[Required action] Apart from the pictures, print the data below exactly as given.

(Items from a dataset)
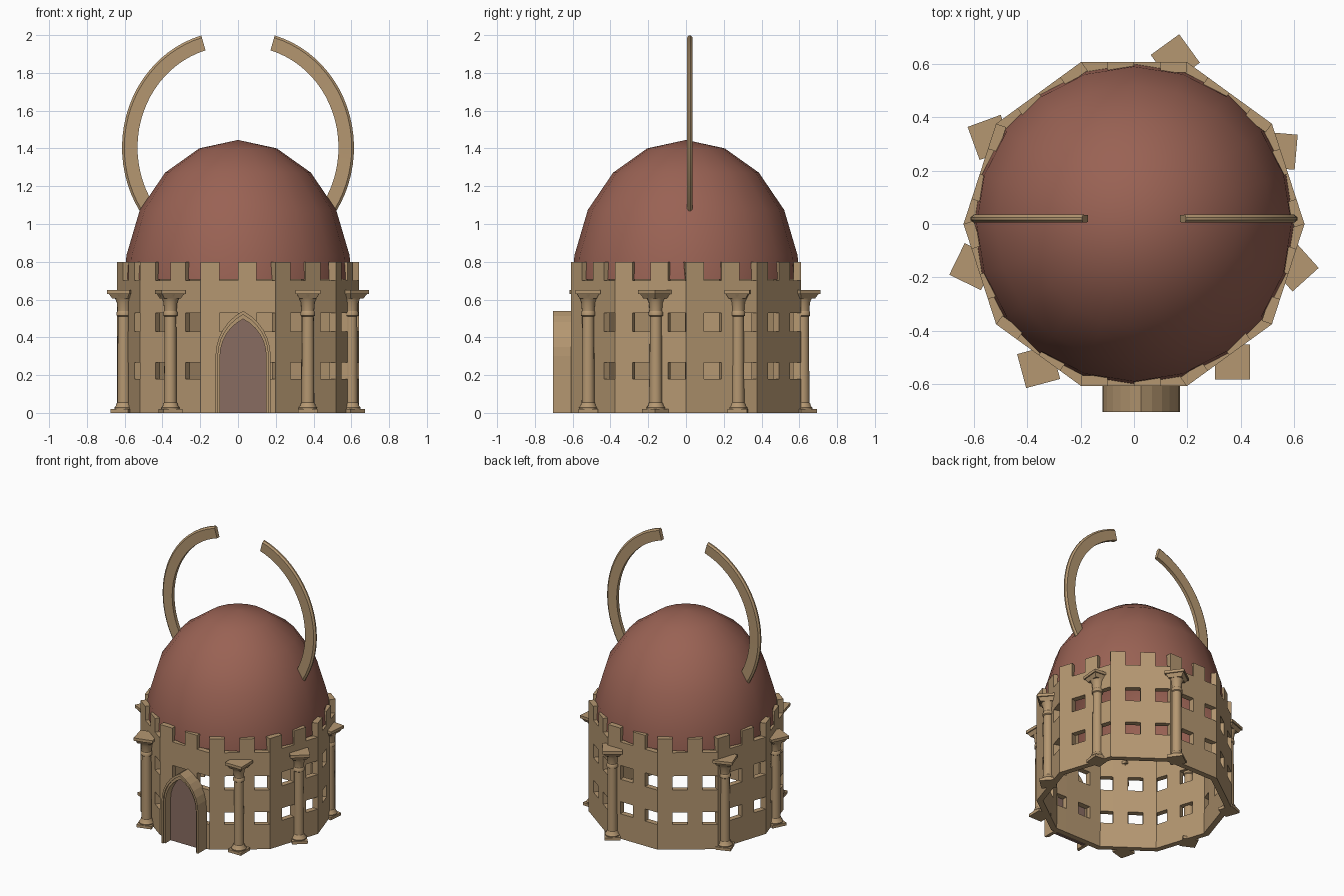
import bpy, bmesh, math
from mathutils import Matrix

if "Cube" in bpy.data.objects:
    bpy.data.objects.remove(bpy.data.objects["Cube"])


def material(name, rgb):
    m = bpy.data.materials.new(name)
    m.diffuse_color = (*rgb, 1)
    m.use_nodes = True
    m.node_tree.nodes["Principled BSDF"].inputs["Base Color"].default_value = m.diffuse_color
    return m


STONE = material("tan stone", (0.46, 0.31, 0.165))
RED = material("dull red dome", (0.32, 0.122, 0.088))
DOOR = material("brown door", (0.25, 0.15, 0.12))


def make(name, bm, mat):
    me = bpy.data.meshes.new(name)
    bm.to_mesh(me)
    bm.free()
    me.materials.append(mat)
    ob = bpy.data.objects.new(name, me)
    bpy.context.collection.objects.link(ob)
    return ob


def smooth(ob, angle):
    bpy.ops.object.select_all(action='DESELECT')
    ob.select_set(True)
    bpy.context.view_layer.objects.active = ob
    bpy.ops.object.shade_smooth_by_angle(angle=math.radians(angle))


def lathe(bm, profile, seg):
    """Revolve (radius, z) points around z."""
    rings = []
    for r, z in profile:
        if r == 0:
            rings.append([bm.verts.new((0, 0, z))] * seg)
        else:
            rings.append([bm.verts.new((r * math.cos(2 * math.pi * i / seg),
                                        r * math.sin(2 * math.pi * i / seg), z))
                          for i in range(seg)])
    for a, b in zip(rings, rings[1:]):
        for i in range(seg):
            j = (i + 1) % seg
            vs = list(dict.fromkeys((a[i], a[j], b[j], b[i])))
            bm.faces.new(vs)


# Ten-sided wall: a grid with windows and battlement gaps left out
SIDES, RAD = 10, 0.64
LEVELS = [0, 0.18, 0.268, 0.43, 0.53, 0.7, 0.8]
bm = bmesh.new()


def wall_point(k, z):
    s, t = divmod(k, 4)
    a, b = (math.radians(36 * (s + d)) for d in (0, 1))
    t /= 4
    return (RAD * (math.cos(a) * (1 - t) + math.cos(b) * t),
            RAD * (math.sin(a) * (1 - t) + math.sin(b) * t), z)


grid = {(k, l): bm.verts.new(wall_point(k, z))
        for k in range(SIDES * 4) for l, z in enumerate(LEVELS)}
for k in range(SIDES * 4):
    n = (k + 1) % (SIDES * 4)
    for l in range(6):
        if k % 2 and l in (1, 3, 5):
            continue
        bm.faces.new((grid[k, l], grid[n, l], grid[n, l + 1], grid[k, l + 1]))
wall = make("castle_wall", bm, STONE)
sol = wall.modifiers.new("thickness", 'SOLIDIFY')
sol.thickness = 0.04
sol.offset = -1
sol.use_even_offset = True

# Dome, open underneath
bm = bmesh.new()
lathe(bm, [(0.6, 0.705)] + [(0.6 * math.sin(math.radians(a)),
      0.705 + 0.74 * math.cos(math.radians(a))) for a in (80, 60, 40, 20, 0)], 20)
smooth(make("dome", bm, RED), 40)

# Curved horns, mirrored
SECTION = [(-0.04, -0.013), (0.03, -0.015), (0.042, -0.005),
           (0.042, 0.005), (0.03, 0.015), (-0.04, 0.013)]
for side, label in ((1, "right"), (-1, "left")):
    bm = bmesh.new()
    rings = []
    for i in range(23):
        a = math.radians(-33 + 107 * i / 22)
        rings.append([bm.verts.new((side * (0.035 + (0.537 + d) * math.cos(a)), 0.02 + w,
                                    1.405 + (0.575 + d) * math.sin(a)))
                      for d, w in SECTION])
    for p, q in zip(rings, rings[1:]):
        for i in range(6):
            j = (i + 1) % 6
            bm.faces.new((p[i], p[j], q[j], q[i]))
    bm.faces.new(rings[0])
    bm.faces.new(rings[-1])
    bmesh.ops.recalc_face_normals(bm, faces=bm.faces)
    smooth(make(label + "_horn", bm, STONE), 30)

# Columns: x, y, turn in degrees
COLUMNS = [(0.37, -0.518, 0), (0.6, -0.16, 42), (0.543, 0.275, -5), (0.155, 0.62, 36),
           (-0.54, 0.325, 20), (-0.605, -0.16, -26), (-0.358, -0.535, 15)]
SHAFT = [(0.048, 0.015), (0.05, 0.028), (0.041, 0.038), (0.038, 0.05), (0.034, 0.055),
         (0.031, 0.51), (0.038, 0.515), (0.038, 0.532), (0.033, 0.54),
         (0.037, 0.585), (0.048, 0.61), (0.06, 0.628)]


def frustum(bm, z0, h0, z1, h1):
    lo, hi = [[bm.verts.new((sx * h, sy * h, z)) for sx, sy in
               ((-1, -1), (1, -1), (1, 1), (-1, 1))] for z, h in ((z0, h0), (z1, h1))]
    bm.faces.new(lo[::-1])
    bm.faces.new(hi)
    for i in range(4):
        j = (i + 1) % 4
        bm.faces.new((lo[i], lo[j], hi[j], hi[i]))


for n, (x, y, turn) in enumerate(COLUMNS):
    bm = bmesh.new()
    lathe(bm, SHAFT, 16)
    frustum(bm, 0, 0.052, 0.02, 0.052)        # foot plate
    frustum(bm, 0.605, 0.045, 0.632, 0.06)    # flared capital
    frustum(bm, 0.63, 0.066, 0.65, 0.066)     # top slab
    col = make("column_%d" % (n + 1), bm, STONE)
    col.matrix_world = Matrix.Translation((x, y, 0)) @ Matrix.Rotation(math.radians(turn), 4, 'Z')
    smooth(col, 35)


# Pointed-arch doorway
DX = 0.027


def arch(half, spring, top):
    """Outline from left foot over the point to right foot."""
    h = top - spring
    c = (h * h - half * half) / (2 * half)     # arc centre offset
    r = half + c
    end = math.atan2(h, c)
    right = [(half, 0)] + [(-c + r * math.cos(end * i / 6), spring + r * math.sin(end * i / 6))
                           for i in range(7)]
    right[-1] = (0, top)
    return [(-x, z) for x, z in right] + right[-2::-1]


bm = bmesh.new()
loops = []
for half, top, y in ((0.146, 0.54, -0.6), (0.146, 0.54, -0.705), (0.133, 0.52, -0.705),
                     (0.133, 0.52, -0.695), (0.122, 0.497, -0.695), (0.122, 0.497, -0.6)):
    loops.append([bm.verts.new((DX + x, y, z)) for x, z in arch(half, 0.3, top)])
for p, q in zip(loops, loops[1:] + loops[:1]):
    for i in range(len(p) - 1):
        bm.faces.new((p[i], p[i + 1], q[i + 1], q[i]))
bm.faces.new([l[0] for l in loops])
bm.faces.new([l[-1] for l in loops])
bmesh.ops.recalc_face_normals(bm, faces=bm.faces)
make("door_frame", bm, STONE)

bm = bmesh.new()
f = bm.faces.new([bm.verts.new((DX + x, -0.635, z)) for x, z in arch(0.123, 0.3, 0.5)])
back = bmesh.ops.extrude_face_region(bm, geom=[f])
bmesh.ops.translate(bm, vec=(0, 0.02, 0),
                    verts=[v for v in back["geom"] if isinstance(v, bmesh.types.BMVert)])
bmesh.ops.recalc_face_normals(bm, faces=bm.faces)
make("door_panel", bm, DOOR)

[Answer to the problem]
import bpy, bmesh, math
from mathutils import Matrix

if "Cube" in bpy.data.objects:
    bpy.data.objects.remove(bpy.data.objects["Cube"])


def material(name, rgb):
    m = bpy.data.materials.new(name)
    m.diffuse_color = (*rgb, 1)
    m.use_nodes = True
    m.node_tree.nodes["Principled BSDF"].inputs["Base Color"].default_value = m.diffuse_color
    return m


STONE = material("tan stone", (0.46, 0.31, 0.165))
RED = material("dull red dome", (0.32, 0.122, 0.088))
DOOR = material("brown door", (0.25, 0.15, 0.12))


def make(name, bm, mat):
    me = bpy.data.meshes.new(name)
    bm.to_mesh(me)
    bm.free()
    me.materials.append(mat)
    ob = bpy.data.objects.new(name, me)
    bpy.context.collection.objects.link(ob)
    return ob


def smooth(ob, angle):
    bpy.ops.object.select_all(action='DESELECT')
    ob.select_set(True)
    bpy.context.view_layer.objects.active = ob
    bpy.ops.object.shade_smooth_by_angle(angle=math.radians(angle))


def lathe(bm, profile, seg):
    """Revolve (radius, z) points around z."""
    rings = []
    for r, z in profile:
        if r == 0:
            rings.append([bm.verts.new((0, 0, z))] * seg)
        else:
            rings.append([bm.verts.new((r * math.cos(2 * math.pi * i / seg),
                                        r * math.sin(2 * math.pi * i / seg), z))
                          for i in range(seg)])
    for a, b in zip(rings, rings[1:]):
        for i in range(seg):
            j = (i + 1) % seg
            vs = list(dict.fromkeys((a[i], a[j], b[j], b[i])))
            bm.faces.new(vs)


# Ten-sided wall: a grid with windows and battlement gaps left out
SIDES, RAD = 10, 0.64
LEVELS = [0, 0.18, 0.268, 0.43, 0.53, 0.7, 0.8]
bm = bmesh.new()


def wall_point(k, z):
    s, t = divmod(k, 4)
    a, b = (math.radians(36 * (s + d)) for d in (0, 1))
    t /= 4
    return (RAD * (math.cos(a) * (1 - t) + math.cos(b) * t),
            RAD * (math.sin(a) * (1 - t) + math.sin(b) * t), z)


grid = {(k, l): bm.verts.new(wall_point(k, z))
        for k in range(SIDES * 4) for l, z in enumerate(LEVELS)}
for k in range(SIDES * 4):
    n = (k + 1) % (SIDES * 4)
    for l in range(6):
        if k % 2 and l in (1, 3, 5):
            continue
        bm.faces.new((grid[k, l], grid[n, l], grid[n, l + 1], grid[k, l + 1]))
wall = make("castle_wall", bm, STONE)
sol = wall.modifiers.new("thickness", 'SOLIDIFY')
sol.thickness = 0.04
sol.offset = -1
sol.use_even_offset = True

# Dome, open underneath
bm = bmesh.new()
lathe(bm, [(0.6, 0.705)] + [(0.6 * math.sin(math.radians(a)),
      0.705 + 0.74 * math.cos(math.radians(a))) for a in (80, 60, 40, 20, 0)], 20)
smooth(make("dome", bm, RED), 40)

# Curved horns, mirrored
SECTION = [(-0.04, -0.013), (0.03, -0.015), (0.042, -0.005),
           (0.042, 0.005), (0.03, 0.015), (-0.04, 0.013)]
for side, label in ((1, "right"), (-1, "left")):
    bm = bmesh.new()
    rings = []
    for i in range(23):
        a = math.radians(-33 + 107 * i / 22)
        rings.append([bm.verts.new((side * (0.035 + (0.537 + d) * math.cos(a)), 0.02 + w,
                                    1.405 + (0.575 + d) * math.sin(a)))
                      for d, w in SECTION])
    for p, q in zip(rings, rings[1:]):
        for i in range(6):
            j = (i + 1) % 6
            bm.faces.new((p[i], p[j], q[j], q[i]))
    bm.faces.new(rings[0])
    bm.faces.new(rings[-1])
    bmesh.ops.recalc_face_normals(bm, faces=bm.faces)
    smooth(make(label + "_horn", bm, STONE), 30)

# Columns: x, y, turn in degrees
COLUMNS = [(0.37, -0.518, 0), (0.6, -0.16, 42), (0.543, 0.275, -5), (0.155, 0.62, 36),
           (-0.54, 0.325, 20), (-0.605, -0.16, -26), (-0.358, -0.535, 15)]
SHAFT = [(0.048, 0.015), (0.05, 0.028), (0.041, 0.038), (0.038, 0.05), (0.034, 0.055),
         (0.031, 0.51), (0.038, 0.515), (0.038, 0.532), (0.033, 0.54),
         (0.037, 0.585), (0.048, 0.61), (0.06, 0.628)]


def frustum(bm, z0, h0, z1, h1):
    lo, hi = [[bm.verts.new((sx * h, sy * h, z)) for sx, sy in
               ((-1, -1), (1, -1), (1, 1), (-1, 1))] for z, h in ((z0, h0), (z1, h1))]
    bm.faces.new(lo[::-1])
    bm.faces.new(hi)
    for i in range(4):
        j = (i + 1) % 4
        bm.faces.new((lo[i], lo[j], hi[j], hi[i]))


for n, (x, y, turn) in enumerate(COLUMNS):
    bm = bmesh.new()
    lathe(bm, SHAFT, 16)
    frustum(bm, 0, 0.052, 0.02, 0.052)        # foot plate
    frustum(bm, 0.605, 0.045, 0.632, 0.06)    # flared capital
    frustum(bm, 0.63, 0.066, 0.65, 0.066)     # top slab
    col = make("column_%d" % (n + 1), bm, STONE)
    col.matrix_world = Matrix.Translation((x, y, 0)) @ Matrix.Rotation(math.radians(turn), 4, 'Z')
    smooth(col, 35)


# Pointed-arch doorway
DX = 0.027


def arch(half, spring, top):
    """Outline from left foot over the point to right foot."""
    h = top - spring
    c = (h * h - half * half) / (2 * half)     # arc centre offset
    r = half + c
    end = math.atan2(h, c)
    right = [(half, 0)] + [(-c + r * math.cos(end * i / 6), spring + r * math.sin(end * i / 6))
                           for i in range(7)]
    right[-1] = (0, top)
    return [(-x, z) for x, z in right] + right[-2::-1]


bm = bmesh.new()
loops = []
for half, top, y in ((0.146, 0.54, -0.6), (0.146, 0.54, -0.705), (0.133, 0.52, -0.705),
                     (0.133, 0.52, -0.695), (0.122, 0.497, -0.695), (0.122, 0.497, -0.6)):
    loops.append([bm.verts.new((DX + x, y, z)) for x, z in arch(half, 0.3, top)])
for p, q in zip(loops, loops[1:] + loops[:1]):
    for i in range(len(p) - 1):
        bm.faces.new((p[i], p[i + 1], q[i + 1], q[i]))
bm.faces.new([l[0] for l in loops])
bm.faces.new([l[-1] for l in loops])
bmesh.ops.recalc_face_normals(bm, faces=bm.faces)
make("door_frame", bm, STONE)

bm = bmesh.new()
f = bm.faces.new([bm.verts.new((DX + x, -0.635, z)) for x, z in arch(0.123, 0.3, 0.5)])
back = bmesh.ops.extrude_face_region(bm, geom=[f])
bmesh.ops.translate(bm, vec=(0, 0.02, 0),
                    verts=[v for v in back["geom"] if isinstance(v, bmesh.types.BMVert)])
bmesh.ops.recalc_face_normals(bm, faces=bm.faces)
make("door_panel", bm, DOOR)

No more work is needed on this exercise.